Open Educational Resources

Textbook affordability is important to students and increasing textbook costs can create a barrier to completing a post secondary education. SAMRU supports the use of affordable educational materials, and students can help advocate for instructors to choose more affordable textbook options and to use Open Educational Resources (OERs).

What are Open Educational Resources?
Open Educational Resources (OERs) are free educational materials which do not have any barriers to access and “carry legal permission for open use.”[1] This means instructors can change the course materials to best match their teaching goals, and they can assign the materials without students having to pay high costs for these textbooks or other materials. Since the materials are open, students can also print the materials for less than the cost of an actual textbook.

Benefits of OERs
The adoption of OERs can create many benefits for students:

  • Decreases education costs [2],
  • Increases success as students in classes with OER performed “the same as or better than those assigned traditional textbooks [3],”
  • Increases the quality of education because instructors can easily build on one another’s work [4], and
  • Provides the opportunity to gain experience by contributing to OERs developed by instructors (either as research assistants or as course assignments).

SAMRU’s OER Advocacy
SAMRU has been advocating for affordable textbook options for many years.
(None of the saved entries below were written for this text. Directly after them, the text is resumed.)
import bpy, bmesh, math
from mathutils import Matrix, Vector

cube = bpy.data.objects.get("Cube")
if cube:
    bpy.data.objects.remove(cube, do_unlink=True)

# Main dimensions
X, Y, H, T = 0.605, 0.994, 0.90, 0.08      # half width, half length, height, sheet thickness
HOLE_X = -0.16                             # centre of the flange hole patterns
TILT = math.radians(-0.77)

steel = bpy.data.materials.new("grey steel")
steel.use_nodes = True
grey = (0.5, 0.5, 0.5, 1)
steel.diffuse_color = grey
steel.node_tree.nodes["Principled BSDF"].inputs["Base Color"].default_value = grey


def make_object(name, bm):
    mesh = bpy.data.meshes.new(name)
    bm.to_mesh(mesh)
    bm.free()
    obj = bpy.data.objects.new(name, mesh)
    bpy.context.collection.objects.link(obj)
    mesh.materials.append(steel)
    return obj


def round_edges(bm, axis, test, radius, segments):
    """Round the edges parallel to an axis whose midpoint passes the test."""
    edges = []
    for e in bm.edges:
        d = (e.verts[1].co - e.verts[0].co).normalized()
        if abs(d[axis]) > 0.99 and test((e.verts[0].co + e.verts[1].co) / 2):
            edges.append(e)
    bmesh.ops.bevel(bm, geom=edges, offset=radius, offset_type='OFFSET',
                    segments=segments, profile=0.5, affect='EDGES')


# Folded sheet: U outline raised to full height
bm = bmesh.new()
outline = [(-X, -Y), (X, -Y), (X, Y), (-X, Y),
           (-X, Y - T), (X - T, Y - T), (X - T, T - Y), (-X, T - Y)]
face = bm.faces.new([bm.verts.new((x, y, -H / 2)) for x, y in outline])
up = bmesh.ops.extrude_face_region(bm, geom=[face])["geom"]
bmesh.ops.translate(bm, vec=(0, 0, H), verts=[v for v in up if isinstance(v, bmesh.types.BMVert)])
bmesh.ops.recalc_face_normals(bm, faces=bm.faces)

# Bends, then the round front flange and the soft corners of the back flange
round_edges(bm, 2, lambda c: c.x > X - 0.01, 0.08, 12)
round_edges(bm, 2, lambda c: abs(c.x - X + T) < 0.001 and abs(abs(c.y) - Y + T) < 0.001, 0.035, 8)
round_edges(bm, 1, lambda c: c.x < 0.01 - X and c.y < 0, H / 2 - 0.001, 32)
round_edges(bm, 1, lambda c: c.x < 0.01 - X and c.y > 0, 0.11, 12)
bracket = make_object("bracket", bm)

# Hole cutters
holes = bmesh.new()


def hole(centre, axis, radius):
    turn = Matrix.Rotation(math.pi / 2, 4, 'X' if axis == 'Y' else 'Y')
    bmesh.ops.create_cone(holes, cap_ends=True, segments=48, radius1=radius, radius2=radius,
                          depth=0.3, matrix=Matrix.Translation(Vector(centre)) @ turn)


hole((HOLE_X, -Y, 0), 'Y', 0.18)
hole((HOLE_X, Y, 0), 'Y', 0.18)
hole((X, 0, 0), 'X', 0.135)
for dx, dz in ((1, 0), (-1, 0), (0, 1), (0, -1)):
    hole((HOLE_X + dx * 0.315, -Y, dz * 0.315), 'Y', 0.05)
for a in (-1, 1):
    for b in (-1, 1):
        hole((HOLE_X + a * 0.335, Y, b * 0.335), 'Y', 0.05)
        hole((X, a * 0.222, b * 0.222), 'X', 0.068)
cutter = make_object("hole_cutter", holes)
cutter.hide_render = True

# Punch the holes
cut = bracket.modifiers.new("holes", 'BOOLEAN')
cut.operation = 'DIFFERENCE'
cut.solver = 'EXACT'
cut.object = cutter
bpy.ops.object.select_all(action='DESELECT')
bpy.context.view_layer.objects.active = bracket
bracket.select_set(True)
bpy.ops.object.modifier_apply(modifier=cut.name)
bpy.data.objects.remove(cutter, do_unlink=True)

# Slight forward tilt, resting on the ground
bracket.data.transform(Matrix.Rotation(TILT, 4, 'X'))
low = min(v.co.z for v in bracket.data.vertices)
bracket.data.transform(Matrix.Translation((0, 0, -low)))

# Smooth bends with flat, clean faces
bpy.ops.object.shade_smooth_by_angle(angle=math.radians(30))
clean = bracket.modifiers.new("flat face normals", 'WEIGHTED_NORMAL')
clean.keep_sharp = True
We have been a part of the #TextbookBrokeAB campaign and started a series of events and advocacy campaigns caller #MRUOERdays. In addition, in 2018 a Open Education Award was created to recognize the work of faculty and staff at MRU to have supported Open Education.

Student Advocacy for Open Education and Textbook Affordability
There are many ways for students to help SAMRU’s efforts to advocate for OERs on campus. They can:

Use OERs or Open Access sources in assignments and projects,

Use the Student Perception of Teaching (SPoT) Assessment to thank your instructors that use OERs or affordable textbooks, and encourage them to continue to do so,

Use the OER Advocacy Email templates below, or talk to your faculty about using OERs, and

Nominate your faculty or staff for the Open Education Champion Award available at:

Student Advocacy Email – Template for One Textbook

Student Advocacy Email – Template for Two or More Textbooks


March 4th – 9th, 2019
Join us in March for MRUOER Days, a series of workshops, lectures, and other events to teach you about Open Educational Resources and give students, administrators and professors the tools with which to advocate for more accessible course materials.

3D Modelling with Tinkercad & the Maker Studio
Tuesday March 5
2:00pm – 3:00pm
This Tinkercad workshop will teach you how to design 3D model of a wearable ring that you can 3D print on the Maker Studios 3D printers. Options for making your design in metal once it is refined will also be explained.
Location: Maker Studio
Event Registration

OER Fair
Thursday March 7th
Join us on Mainstreet to check out an OER Petting Zoo, participate in OER-themed games, and learn about Open Education on campus!
Location: Mainstreet
Booth set-up requests – contact


The Student Advocacy Email is modeled on the Douglas Students’ Union OER Campaign.
Special Thanks to Rajiv Jhangiani for his support in developing the templates and for his continued advocacy for Open Education.

[1] SPARC, “Open Education,” accessed November 4, 2017,

[2] Daniel Munro, Jenna Omassi, and Brady Yano, “Step One: What are OER, Why are they Important, and What are the Barriers to Adoption?,” B.C. Open Textbook OER Student Toolkit,

[3] Rajiv S. Jhangiani, “Open as Default: The Future of Education and Scholarship,” in Jhangiani and Biswas-Diener, Open, 271.

[4] Robert Biswas-Diener and Rajiv S. Jhangiani, “Introduction to Open,” in Jhangiani and Biswas-Diener, Open, 5.

[5] Mary Burgess, “The BC Open Textbook Project,” in Open: The Philosophy and Practices that are Revolutionizing Education and Science, ed. Rajiv S. Jhangiani, and Robert Biswas-Diener (London: Ubiquity Press, 2017), 235. License: CC-BY 4.0.